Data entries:
++++++++
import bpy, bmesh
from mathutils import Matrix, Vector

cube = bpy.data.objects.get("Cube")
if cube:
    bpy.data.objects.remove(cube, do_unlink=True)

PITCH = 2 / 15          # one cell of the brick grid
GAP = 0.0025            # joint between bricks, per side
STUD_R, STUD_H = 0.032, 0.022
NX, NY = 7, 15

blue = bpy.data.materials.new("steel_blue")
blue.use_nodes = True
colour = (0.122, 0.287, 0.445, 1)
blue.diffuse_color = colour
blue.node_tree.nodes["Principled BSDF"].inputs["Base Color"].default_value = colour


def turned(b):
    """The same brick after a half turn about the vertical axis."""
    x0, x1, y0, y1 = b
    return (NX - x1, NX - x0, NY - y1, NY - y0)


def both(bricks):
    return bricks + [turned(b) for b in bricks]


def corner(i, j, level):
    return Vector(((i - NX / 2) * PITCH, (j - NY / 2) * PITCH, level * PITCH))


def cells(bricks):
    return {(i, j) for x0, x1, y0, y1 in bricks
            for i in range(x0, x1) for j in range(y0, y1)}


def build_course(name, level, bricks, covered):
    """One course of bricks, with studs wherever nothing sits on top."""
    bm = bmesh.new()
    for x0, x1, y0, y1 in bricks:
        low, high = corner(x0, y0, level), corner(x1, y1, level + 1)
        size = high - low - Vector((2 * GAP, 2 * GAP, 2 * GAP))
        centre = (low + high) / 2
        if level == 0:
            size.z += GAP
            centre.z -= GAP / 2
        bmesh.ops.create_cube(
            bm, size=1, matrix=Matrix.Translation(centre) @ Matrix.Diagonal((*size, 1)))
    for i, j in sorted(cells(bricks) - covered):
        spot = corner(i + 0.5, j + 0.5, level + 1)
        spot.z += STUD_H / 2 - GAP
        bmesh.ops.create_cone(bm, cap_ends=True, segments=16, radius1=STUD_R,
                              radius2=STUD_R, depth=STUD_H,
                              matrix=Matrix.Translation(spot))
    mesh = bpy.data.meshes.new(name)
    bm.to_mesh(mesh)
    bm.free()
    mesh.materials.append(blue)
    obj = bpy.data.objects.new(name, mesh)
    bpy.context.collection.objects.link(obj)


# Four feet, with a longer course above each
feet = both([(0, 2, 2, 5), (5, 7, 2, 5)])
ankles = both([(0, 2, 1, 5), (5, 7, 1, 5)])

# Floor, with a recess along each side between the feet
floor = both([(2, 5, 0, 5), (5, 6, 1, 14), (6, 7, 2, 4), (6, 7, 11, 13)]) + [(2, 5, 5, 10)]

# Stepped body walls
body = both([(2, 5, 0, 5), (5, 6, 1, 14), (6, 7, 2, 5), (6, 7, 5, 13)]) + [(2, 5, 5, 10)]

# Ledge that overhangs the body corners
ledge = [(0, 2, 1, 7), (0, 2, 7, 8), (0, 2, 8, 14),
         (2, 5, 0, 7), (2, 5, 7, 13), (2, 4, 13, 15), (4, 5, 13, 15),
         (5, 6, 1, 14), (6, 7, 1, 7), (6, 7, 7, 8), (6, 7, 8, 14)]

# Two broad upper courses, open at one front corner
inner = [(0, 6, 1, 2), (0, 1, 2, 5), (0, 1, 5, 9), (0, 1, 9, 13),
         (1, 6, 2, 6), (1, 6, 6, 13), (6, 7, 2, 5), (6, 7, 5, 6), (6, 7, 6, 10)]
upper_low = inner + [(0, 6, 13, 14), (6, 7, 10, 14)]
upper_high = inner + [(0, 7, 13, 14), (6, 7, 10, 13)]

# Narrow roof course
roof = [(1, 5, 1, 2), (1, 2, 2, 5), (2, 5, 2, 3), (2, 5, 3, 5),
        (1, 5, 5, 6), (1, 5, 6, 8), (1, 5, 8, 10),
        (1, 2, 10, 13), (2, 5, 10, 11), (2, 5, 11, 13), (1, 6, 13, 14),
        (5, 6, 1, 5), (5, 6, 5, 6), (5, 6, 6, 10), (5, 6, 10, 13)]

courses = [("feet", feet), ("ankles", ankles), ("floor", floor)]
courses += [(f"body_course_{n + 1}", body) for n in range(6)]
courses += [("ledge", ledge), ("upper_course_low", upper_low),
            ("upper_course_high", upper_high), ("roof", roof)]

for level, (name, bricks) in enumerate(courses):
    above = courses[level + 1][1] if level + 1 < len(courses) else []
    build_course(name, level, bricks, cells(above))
++++++++
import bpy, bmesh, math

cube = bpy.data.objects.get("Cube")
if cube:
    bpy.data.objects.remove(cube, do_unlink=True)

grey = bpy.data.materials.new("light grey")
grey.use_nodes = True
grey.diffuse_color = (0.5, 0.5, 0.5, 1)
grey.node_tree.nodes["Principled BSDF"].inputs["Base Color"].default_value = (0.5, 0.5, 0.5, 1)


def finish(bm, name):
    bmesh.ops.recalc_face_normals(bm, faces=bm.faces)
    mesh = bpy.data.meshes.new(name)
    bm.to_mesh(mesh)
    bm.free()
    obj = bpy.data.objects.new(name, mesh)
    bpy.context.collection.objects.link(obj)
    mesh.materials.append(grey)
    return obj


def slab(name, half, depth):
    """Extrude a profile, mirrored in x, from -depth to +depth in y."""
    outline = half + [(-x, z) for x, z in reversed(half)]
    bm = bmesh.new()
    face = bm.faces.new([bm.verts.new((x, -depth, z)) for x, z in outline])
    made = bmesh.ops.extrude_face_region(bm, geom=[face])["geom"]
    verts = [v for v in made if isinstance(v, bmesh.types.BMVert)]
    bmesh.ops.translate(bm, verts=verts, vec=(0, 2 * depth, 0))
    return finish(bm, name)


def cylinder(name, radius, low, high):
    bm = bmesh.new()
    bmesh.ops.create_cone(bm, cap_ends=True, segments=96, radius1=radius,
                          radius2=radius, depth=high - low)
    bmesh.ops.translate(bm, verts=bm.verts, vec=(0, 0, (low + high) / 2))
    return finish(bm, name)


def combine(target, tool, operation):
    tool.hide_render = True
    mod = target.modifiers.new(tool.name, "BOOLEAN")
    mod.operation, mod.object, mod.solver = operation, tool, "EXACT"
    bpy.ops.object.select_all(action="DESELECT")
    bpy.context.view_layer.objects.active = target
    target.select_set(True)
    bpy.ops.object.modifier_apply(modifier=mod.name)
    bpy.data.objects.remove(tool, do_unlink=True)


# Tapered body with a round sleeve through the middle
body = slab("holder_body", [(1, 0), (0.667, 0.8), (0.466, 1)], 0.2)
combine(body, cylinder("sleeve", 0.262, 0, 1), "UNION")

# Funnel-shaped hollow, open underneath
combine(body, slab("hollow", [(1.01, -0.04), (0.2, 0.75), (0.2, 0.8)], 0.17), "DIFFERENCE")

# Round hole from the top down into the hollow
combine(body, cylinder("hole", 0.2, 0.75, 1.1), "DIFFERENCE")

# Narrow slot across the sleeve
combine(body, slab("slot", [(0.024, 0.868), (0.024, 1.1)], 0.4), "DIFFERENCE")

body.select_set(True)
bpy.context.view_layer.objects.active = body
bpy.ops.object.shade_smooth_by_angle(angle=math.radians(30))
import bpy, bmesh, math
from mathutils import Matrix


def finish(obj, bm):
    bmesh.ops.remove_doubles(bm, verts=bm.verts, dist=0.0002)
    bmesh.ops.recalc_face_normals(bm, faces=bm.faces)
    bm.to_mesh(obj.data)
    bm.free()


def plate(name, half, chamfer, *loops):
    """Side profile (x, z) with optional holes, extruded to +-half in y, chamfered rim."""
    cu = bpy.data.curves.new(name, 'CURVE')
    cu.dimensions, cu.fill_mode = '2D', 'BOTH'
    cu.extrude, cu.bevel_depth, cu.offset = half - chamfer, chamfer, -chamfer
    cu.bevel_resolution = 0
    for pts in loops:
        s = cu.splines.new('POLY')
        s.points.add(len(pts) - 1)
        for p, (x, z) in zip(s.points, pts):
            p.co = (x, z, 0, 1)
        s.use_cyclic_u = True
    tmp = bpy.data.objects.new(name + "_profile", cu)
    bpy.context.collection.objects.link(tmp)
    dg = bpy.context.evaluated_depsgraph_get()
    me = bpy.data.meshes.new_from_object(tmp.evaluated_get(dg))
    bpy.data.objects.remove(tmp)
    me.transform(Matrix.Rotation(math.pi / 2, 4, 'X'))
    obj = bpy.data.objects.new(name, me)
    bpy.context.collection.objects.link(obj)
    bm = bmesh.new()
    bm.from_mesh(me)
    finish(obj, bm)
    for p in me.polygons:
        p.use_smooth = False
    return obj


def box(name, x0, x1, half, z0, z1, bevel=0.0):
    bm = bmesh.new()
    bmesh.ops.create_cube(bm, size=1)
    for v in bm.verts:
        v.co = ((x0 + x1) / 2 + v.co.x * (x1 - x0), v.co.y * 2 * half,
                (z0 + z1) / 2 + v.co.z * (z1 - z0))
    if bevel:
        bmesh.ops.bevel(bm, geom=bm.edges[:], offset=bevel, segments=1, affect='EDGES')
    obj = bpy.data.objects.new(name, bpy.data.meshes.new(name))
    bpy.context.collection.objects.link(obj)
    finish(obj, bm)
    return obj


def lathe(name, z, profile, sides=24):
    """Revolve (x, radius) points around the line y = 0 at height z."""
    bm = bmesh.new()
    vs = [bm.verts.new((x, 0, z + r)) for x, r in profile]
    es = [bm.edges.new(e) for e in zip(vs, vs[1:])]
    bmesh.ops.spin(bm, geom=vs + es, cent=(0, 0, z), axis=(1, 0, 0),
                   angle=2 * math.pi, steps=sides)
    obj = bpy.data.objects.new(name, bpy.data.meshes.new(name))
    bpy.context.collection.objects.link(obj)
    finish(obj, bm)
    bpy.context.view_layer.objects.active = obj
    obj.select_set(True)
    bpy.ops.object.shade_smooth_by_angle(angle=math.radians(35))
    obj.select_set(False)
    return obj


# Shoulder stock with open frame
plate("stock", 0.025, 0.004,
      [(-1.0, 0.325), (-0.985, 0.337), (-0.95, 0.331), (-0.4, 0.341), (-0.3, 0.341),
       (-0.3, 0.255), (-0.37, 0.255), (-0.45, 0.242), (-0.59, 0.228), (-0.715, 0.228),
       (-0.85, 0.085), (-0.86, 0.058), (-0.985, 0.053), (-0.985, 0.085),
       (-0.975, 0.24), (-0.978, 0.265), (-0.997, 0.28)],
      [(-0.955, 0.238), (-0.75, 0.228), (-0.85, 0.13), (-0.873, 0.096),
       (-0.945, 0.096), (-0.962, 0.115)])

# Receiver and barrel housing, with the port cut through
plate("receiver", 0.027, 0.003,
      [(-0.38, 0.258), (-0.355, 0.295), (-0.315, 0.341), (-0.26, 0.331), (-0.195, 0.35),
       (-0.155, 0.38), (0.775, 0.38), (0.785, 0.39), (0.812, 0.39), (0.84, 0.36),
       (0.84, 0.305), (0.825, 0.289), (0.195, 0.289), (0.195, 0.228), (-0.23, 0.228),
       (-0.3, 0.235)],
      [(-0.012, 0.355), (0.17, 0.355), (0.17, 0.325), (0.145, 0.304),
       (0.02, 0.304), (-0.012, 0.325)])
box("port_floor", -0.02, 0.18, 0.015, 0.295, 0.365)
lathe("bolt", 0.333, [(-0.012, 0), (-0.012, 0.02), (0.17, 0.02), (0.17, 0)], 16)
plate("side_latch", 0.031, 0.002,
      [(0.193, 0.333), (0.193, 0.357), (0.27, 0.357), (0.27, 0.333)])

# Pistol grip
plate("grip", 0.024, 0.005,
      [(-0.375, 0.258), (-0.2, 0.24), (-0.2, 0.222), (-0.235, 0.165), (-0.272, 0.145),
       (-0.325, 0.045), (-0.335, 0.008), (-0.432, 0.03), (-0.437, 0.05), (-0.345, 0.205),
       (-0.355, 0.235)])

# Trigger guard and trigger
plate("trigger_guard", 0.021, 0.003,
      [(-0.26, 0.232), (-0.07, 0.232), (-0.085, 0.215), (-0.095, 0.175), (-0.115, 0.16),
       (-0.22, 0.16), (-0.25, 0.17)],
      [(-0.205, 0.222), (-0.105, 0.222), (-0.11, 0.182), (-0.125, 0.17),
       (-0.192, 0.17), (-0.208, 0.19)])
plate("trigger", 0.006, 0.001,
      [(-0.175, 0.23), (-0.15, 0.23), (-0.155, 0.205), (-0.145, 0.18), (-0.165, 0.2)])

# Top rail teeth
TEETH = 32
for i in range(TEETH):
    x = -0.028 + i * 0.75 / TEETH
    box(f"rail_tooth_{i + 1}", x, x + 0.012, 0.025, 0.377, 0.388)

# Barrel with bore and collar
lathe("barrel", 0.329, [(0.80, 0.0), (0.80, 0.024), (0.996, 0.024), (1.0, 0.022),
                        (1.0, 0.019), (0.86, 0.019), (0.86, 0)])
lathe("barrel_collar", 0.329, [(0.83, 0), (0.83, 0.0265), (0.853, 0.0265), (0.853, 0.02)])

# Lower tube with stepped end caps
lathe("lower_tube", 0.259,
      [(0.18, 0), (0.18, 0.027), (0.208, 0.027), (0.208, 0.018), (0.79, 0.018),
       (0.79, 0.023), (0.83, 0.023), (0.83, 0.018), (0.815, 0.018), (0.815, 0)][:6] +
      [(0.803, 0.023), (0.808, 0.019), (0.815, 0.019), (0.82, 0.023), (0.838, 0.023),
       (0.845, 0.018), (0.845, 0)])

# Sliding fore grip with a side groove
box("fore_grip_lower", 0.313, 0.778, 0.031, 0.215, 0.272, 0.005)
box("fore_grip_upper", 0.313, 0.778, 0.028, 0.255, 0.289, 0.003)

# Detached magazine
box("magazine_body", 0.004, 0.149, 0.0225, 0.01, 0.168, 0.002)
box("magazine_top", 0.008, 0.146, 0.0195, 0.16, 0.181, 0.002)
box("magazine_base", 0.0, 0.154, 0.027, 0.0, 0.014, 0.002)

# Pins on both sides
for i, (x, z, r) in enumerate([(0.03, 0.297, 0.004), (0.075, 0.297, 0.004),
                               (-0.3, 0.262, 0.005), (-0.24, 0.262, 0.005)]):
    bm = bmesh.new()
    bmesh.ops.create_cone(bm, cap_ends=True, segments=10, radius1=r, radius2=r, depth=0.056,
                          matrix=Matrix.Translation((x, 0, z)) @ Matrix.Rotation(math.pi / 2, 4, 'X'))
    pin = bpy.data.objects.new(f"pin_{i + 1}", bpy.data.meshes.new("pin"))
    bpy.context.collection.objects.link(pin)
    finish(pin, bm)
++++++++
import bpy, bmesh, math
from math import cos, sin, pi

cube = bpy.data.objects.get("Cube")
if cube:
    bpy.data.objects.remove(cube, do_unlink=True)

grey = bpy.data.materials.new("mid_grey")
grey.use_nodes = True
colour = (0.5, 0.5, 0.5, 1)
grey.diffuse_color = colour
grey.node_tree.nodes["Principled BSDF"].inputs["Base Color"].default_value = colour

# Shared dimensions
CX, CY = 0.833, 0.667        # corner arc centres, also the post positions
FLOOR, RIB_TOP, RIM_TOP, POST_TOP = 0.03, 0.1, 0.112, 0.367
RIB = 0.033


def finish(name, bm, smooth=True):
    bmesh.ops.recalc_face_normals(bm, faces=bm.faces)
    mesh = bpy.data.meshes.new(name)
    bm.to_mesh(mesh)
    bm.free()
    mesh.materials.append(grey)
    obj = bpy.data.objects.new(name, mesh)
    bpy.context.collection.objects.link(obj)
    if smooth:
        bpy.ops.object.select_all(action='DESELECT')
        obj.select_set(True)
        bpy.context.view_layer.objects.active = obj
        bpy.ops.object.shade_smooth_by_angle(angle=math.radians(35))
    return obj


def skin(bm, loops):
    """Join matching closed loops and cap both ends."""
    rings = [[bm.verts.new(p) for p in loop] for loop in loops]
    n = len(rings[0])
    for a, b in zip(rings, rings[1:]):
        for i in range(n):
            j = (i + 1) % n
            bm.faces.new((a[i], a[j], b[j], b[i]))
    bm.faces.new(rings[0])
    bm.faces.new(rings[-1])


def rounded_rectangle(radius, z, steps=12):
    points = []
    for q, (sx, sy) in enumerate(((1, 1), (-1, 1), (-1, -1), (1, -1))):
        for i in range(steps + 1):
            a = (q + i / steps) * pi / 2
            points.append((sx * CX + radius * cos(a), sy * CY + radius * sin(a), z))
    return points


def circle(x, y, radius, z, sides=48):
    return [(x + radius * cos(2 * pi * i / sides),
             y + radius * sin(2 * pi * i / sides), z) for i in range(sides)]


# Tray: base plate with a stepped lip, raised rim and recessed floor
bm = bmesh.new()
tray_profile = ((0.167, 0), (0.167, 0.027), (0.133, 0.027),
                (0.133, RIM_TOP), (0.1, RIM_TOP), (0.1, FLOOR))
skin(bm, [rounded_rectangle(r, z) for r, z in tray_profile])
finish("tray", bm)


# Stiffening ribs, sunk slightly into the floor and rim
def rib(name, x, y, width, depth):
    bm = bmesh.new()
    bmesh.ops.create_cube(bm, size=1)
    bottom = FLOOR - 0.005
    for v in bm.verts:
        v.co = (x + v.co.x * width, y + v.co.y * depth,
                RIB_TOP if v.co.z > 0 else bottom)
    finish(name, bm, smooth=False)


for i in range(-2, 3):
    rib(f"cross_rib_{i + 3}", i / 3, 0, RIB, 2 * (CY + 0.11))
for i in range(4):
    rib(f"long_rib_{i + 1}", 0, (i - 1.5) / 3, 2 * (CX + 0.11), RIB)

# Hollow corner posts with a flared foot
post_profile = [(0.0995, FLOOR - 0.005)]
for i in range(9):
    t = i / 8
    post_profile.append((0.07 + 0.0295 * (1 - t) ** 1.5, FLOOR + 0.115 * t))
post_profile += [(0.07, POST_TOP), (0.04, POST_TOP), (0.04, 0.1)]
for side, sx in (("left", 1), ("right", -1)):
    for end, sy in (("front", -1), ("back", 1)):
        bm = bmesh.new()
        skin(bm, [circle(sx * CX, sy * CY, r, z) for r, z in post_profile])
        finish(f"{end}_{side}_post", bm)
++++++++
WORK INSTRUCTIONS: Print again the lines of the entries above that fall between the line holding "centre = (low + high) / 2" and the line holding "spot.z += STUD_H / 2 - GAP", inclusive, exactly as they stand.

WRITTEN RESPONSE:
        centre = (low + high) / 2
        if level == 0:
            size.z += GAP
            centre.z -= GAP / 2
        bmesh.ops.create_cube(
            bm, size=1, matrix=Matrix.Translation(centre) @ Matrix.Diagonal((*size, 1)))
    for i, j in sorted(cells(bricks) - covered):
        spot = corner(i + 0.5, j + 0.5, level + 1)
        spot.z += STUD_H / 2 - GAP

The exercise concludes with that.